Exercise objective: Could you return all of the entries word for word, minus any pictures?

[Saved entries]
---*---

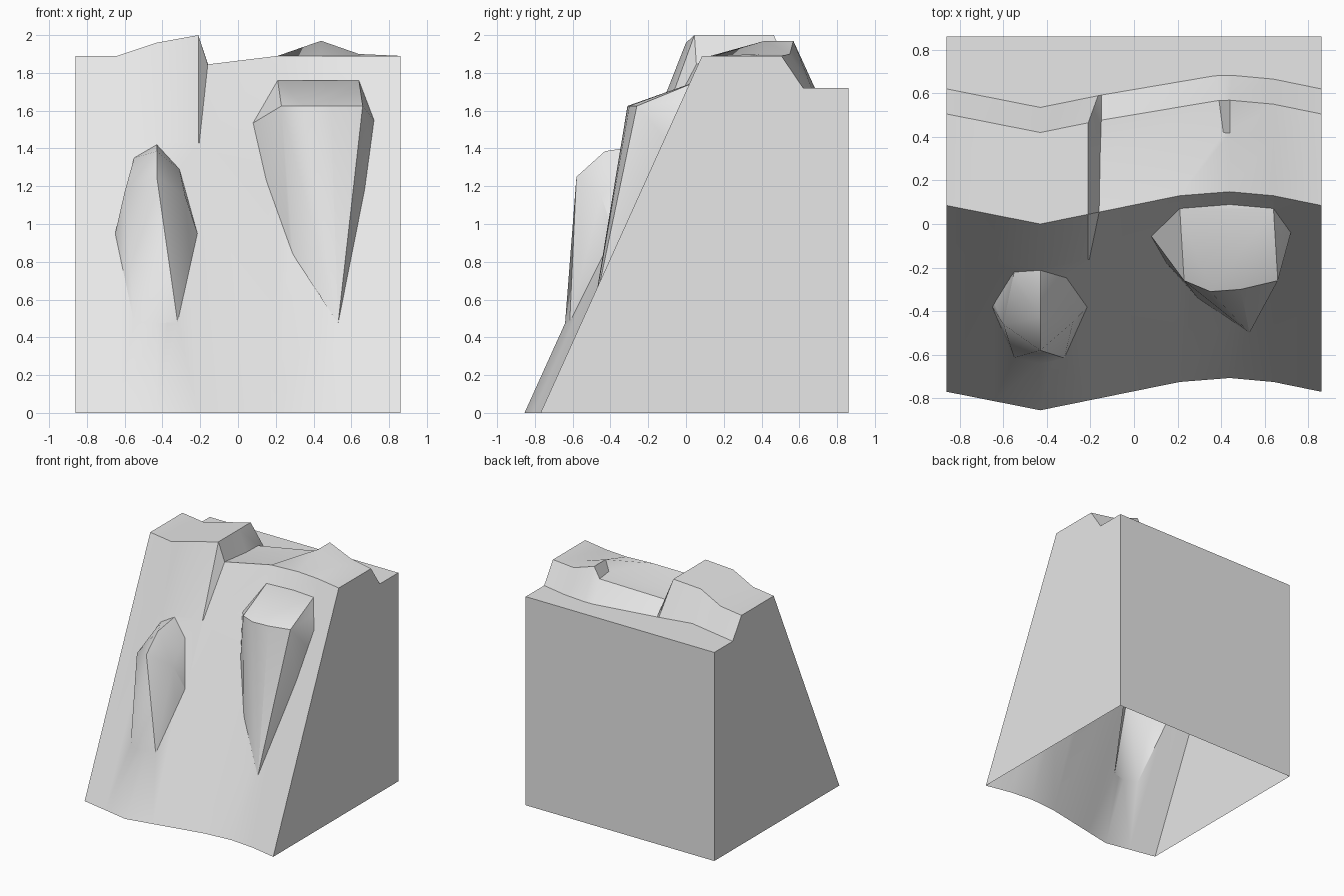
import bpy
import bmesh
from math import radians

cube = bpy.data.objects.get("Cube")
if cube:
    bpy.data.objects.remove(cube, do_unlink=True)

stone = bpy.data.materials.new("pale_grey_stone")
stone.use_nodes = True
grey = (0.8, 0.8, 0.8, 1)
stone.diffuse_color = grey
stone.node_tree.nodes["Principled BSDF"].inputs["Base Color"].default_value = grey

HALF = 0.86        # half width and back depth
LEDGE = 1.72       # height of the back ledge
RIM = 1.89         # usual height of the front rim
FOOT = 0.855       # how far the foot stands in front of the rim
SLIT = 1.43        # height where the notch in the rim begins


def wave(x):
    """Sideways ripple of the cliff, as a y offset of the rim."""
    knots = [(-HALF, 0.085), (-0.43, 0), (0.21, 0.13), (0.42, 0.15), (0.64, 0.13), (HALF, 0.085)]
    for (xa, ya), (xb, yb) in zip(knots, knots[1:]):
        if x <= xb:
            return ya + (yb - ya) * (x - xa) / (xb - xa)
    return knots[-1][1]


def on_slope(x, z):
    """Point on the sloping cliff front."""
    return (x, wave(x) - FOOT * (1 - z / RIM), z)


def make_object(name, bm):
    bmesh.ops.recalc_face_normals(bm, faces=bm.faces)
    mesh = bpy.data.meshes.new(name)
    bm.to_mesh(mesh)
    bm.free()
    mesh.materials.append(stone)
    obj = bpy.data.objects.new(name, mesh)
    bpy.context.collection.objects.link(obj)
    return obj


def column(front, crest, back, ledge, z_front, z_back, slit=None):
    """One closed cross-section running from foot over the top to the back."""
    return [
        on_slope(front, 0),
        on_slope(front if slit is None else slit, SLIT),
        (front, wave(front), z_front),
        (crest, wave(crest) + 0.27, z_back),
        (back, wave(back) + 0.42, z_back),
        (ledge, wave(ledge) + 0.535, LEDGE),
        (front, HALF, LEDGE),
        (front, HALF, 0),
    ]


def straight(x, z_front, z_back):
    return column(x, x, x, x, z_front, z_back)


def make_cliff():
    columns = [
        straight(-HALF, RIM, RIM),
        straight(-0.64, RIM, RIM),
        straight(-0.43, 1.96, 1.96),
        # steep step from the high outcrop down to the low saddle
        column(-0.21, -0.21, -0.21, -0.165, 2, 2),
        column(-0.16, -0.155, -0.15, -0.15, 1.845, 1.82, slit=-0.205),
        # saddle edge and rounded hump
        column(0.21, 0.41, 0.39, 0.37, RIM, 1.88),
        column(0.44, 0.44, 0.44, 0.45, RIM, 1.97),
        straight(0.64, RIM, 1.9),
        straight(HALF, RIM, RIM),
    ]
    bm = bmesh.new()
    rings = [[bm.verts.new(p) for p in ring] for ring in columns]
    for a, b in zip(rings, rings[1:]):
        for i in range(len(a)):
            j = (i + 1) % len(a)
            bm.faces.new((a[i], a[j], b[j], b[i]))
    bm.faces.new(rings[0])
    bm.faces.new(rings[-1])
    return make_object("cliff", bm)


def make_rock(name, outline, proud):
    """Convex boulder: outline sits on the slope, proud points stick out."""
    bm = bmesh.new()
    for x, z in outline:
        x, y, z = on_slope(x, z)
        bm.verts.new((x, y, z))
        bm.verts.new((x, y + 0.1, z))
    for p in proud:
        bm.verts.new(p)
    hull = bmesh.ops.convex_hull(bm, input=bm.verts)
    loose = {g for g in hull["geom_interior"] + hull["geom_unused"]
             if isinstance(g, bmesh.types.BMVert)}
    bmesh.ops.delete(bm, geom=list(loose), context="VERTS")
    return make_object(name, bm)


cliff = make_cliff()
rocks = [
    make_rock(
        "right_rock",
        [(-0.65, 0.95), (-0.55, 0.48), (-0.43, 0.475), (-0.32, 0.48), (-0.215, 0.95),
         (-0.31, 1.29), (-0.43, 1.42), (-0.55, 1.35)],
        [(-0.43, -0.58, 1.25), (-0.6, -0.46, 1.17), (-0.28, -0.45, 1.15),
         (-0.43, -0.43, 1.385)]),
    make_rock(
        "left_rock",
        [(0.08, 1.535), (0.21, 1.76), (0.64, 1.76), (0.72, 1.55), (0.67, 1.18),
         (0.53, 0.475), (0.29, 0.84), (0.15, 1.23)],
        [(0.23, -0.26, 1.625), (0.35, -0.31, 1.625), (0.49, -0.3, 1.625),
         (0.66, -0.26, 1.625), (0.54, -0.36, 1.18)]),
]

# Fuse the boulders into the cliff as one skin
bpy.context.view_layer.objects.active = cliff
cliff.select_set(True)
for rock in rocks:
    fuse = cliff.modifiers.new("fuse", "BOOLEAN")
    fuse.operation = "UNION"
    fuse.solver = "EXACT"
    fuse.object = rock
    bpy.ops.object.modifier_apply(modifier=fuse.name)
    bpy.data.objects.remove(rock, do_unlink=True)

# Open the underside
bm = bmesh.new()
bm.from_mesh(cliff.data)
under = [f for f in bm.faces if all(v.co.z < 0.001 for v in f.verts)]
bmesh.ops.delete(bm, geom=under, context="FACES")
bm.to_mesh(cliff.data)
bm.free()

bpy.ops.object.shade_smooth_by_angle(angle=radians(30))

---*---

Response for this exercise:
import bpy
import bmesh
from math import radians

cube = bpy.data.objects.get("Cube")
if cube:
    bpy.data.objects.remove(cube, do_unlink=True)

stone = bpy.data.materials.new("pale_grey_stone")
stone.use_nodes = True
grey = (0.8, 0.8, 0.8, 1)
stone.diffuse_color = grey
stone.node_tree.nodes["Principled BSDF"].inputs["Base Color"].default_value = grey

HALF = 0.86        # half width and back depth
LEDGE = 1.72       # height of the back ledge
RIM = 1.89         # usual height of the front rim
FOOT = 0.855       # how far the foot stands in front of the rim
SLIT = 1.43        # height where the notch in the rim begins


def wave(x):
    """Sideways ripple of the cliff, as a y offset of the rim."""
    knots = [(-HALF, 0.085), (-0.43, 0), (0.21, 0.13), (0.42, 0.15), (0.64, 0.13), (HALF, 0.085)]
    for (xa, ya), (xb, yb) in zip(knots, knots[1:]):
        if x <= xb:
            return ya + (yb - ya) * (x - xa) / (xb - xa)
    return knots[-1][1]


def on_slope(x, z):
    """Point on the sloping cliff front."""
    return (x, wave(x) - FOOT * (1 - z / RIM), z)


def make_object(name, bm):
    bmesh.ops.recalc_face_normals(bm, faces=bm.faces)
    mesh = bpy.data.meshes.new(name)
    bm.to_mesh(mesh)
    bm.free()
    mesh.materials.append(stone)
    obj = bpy.data.objects.new(name, mesh)
    bpy.context.collection.objects.link(obj)
    return obj


def column(front, crest, back, ledge, z_front, z_back, slit=None):
    """One closed cross-section running from foot over the top to the back."""
    return [
        on_slope(front, 0),
        on_slope(front if slit is None else slit, SLIT),
        (front, wave(front), z_front),
        (crest, wave(crest) + 0.27, z_back),
        (back, wave(back) + 0.42, z_back),
        (ledge, wave(ledge) + 0.535, LEDGE),
        (front, HALF, LEDGE),
        (front, HALF, 0),
    ]


def straight(x, z_front, z_back):
    return column(x, x, x, x, z_front, z_back)


def make_cliff():
    columns = [
        straight(-HALF, RIM, RIM),
        straight(-0.64, RIM, RIM),
        straight(-0.43, 1.96, 1.96),
        # steep step from the high outcrop down to the low saddle
        column(-0.21, -0.21, -0.21, -0.165, 2, 2),
        column(-0.16, -0.155, -0.15, -0.15, 1.845, 1.82, slit=-0.205),
        # saddle edge and rounded hump
        column(0.21, 0.41, 0.39, 0.37, RIM, 1.88),
        column(0.44, 0.44, 0.44, 0.45, RIM, 1.97),
        straight(0.64, RIM, 1.9),
        straight(HALF, RIM, RIM),
    ]
    bm = bmesh.new()
    rings = [[bm.verts.new(p) for p in ring] for ring in columns]
    for a, b in zip(rings, rings[1:]):
        for i in range(len(a)):
            j = (i + 1) % len(a)
            bm.faces.new((a[i], a[j], b[j], b[i]))
    bm.faces.new(rings[0])
    bm.faces.new(rings[-1])
    return make_object("cliff", bm)


def make_rock(name, outline, proud):
    """Convex boulder: outline sits on the slope, proud points stick out."""
    bm = bmesh.new()
    for x, z in outline:
        x, y, z = on_slope(x, z)
        bm.verts.new((x, y, z))
        bm.verts.new((x, y + 0.1, z))
    for p in proud:
        bm.verts.new(p)
    hull = bmesh.ops.convex_hull(bm, input=bm.verts)
    loose = {g for g in hull["geom_interior"] + hull["geom_unused"]
             if isinstance(g, bmesh.types.BMVert)}
    bmesh.ops.delete(bm, geom=list(loose), context="VERTS")
    return make_object(name, bm)


cliff = make_cliff()
rocks = [
    make_rock(
        "right_rock",
        [(-0.65, 0.95), (-0.55, 0.48), (-0.43, 0.475), (-0.32, 0.48), (-0.215, 0.95),
         (-0.31, 1.29), (-0.43, 1.42), (-0.55, 1.35)],
        [(-0.43, -0.58, 1.25), (-0.6, -0.46, 1.17), (-0.28, -0.45, 1.15),
         (-0.43, -0.43, 1.385)]),
    make_rock(
        "left_rock",
        [(0.08, 1.535), (0.21, 1.76), (0.64, 1.76), (0.72, 1.55), (0.67, 1.18),
         (0.53, 0.475), (0.29, 0.84), (0.15, 1.23)],
        [(0.23, -0.26, 1.625), (0.35, -0.31, 1.625), (0.49, -0.3, 1.625),
         (0.66, -0.26, 1.625), (0.54, -0.36, 1.18)]),
]

# Fuse the boulders into the cliff as one skin
bpy.context.view_layer.objects.active = cliff
cliff.select_set(True)
for rock in rocks:
    fuse = cliff.modifiers.new("fuse", "BOOLEAN")
    fuse.operation = "UNION"
    fuse.solver = "EXACT"
    fuse.object = rock
    bpy.ops.object.modifier_apply(modifier=fuse.name)
    bpy.data.objects.remove(rock, do_unlink=True)

# Open the underside
bm = bmesh.new()
bm.from_mesh(cliff.data)
under = [f for f in bm.faces if all(v.co.z < 0.001 for v in f.verts)]
bmesh.ops.delete(bm, geom=under, context="FACES")
bm.to_mesh(cliff.data)
bm.free()

bpy.ops.object.shade_smooth_by_angle(angle=radians(30))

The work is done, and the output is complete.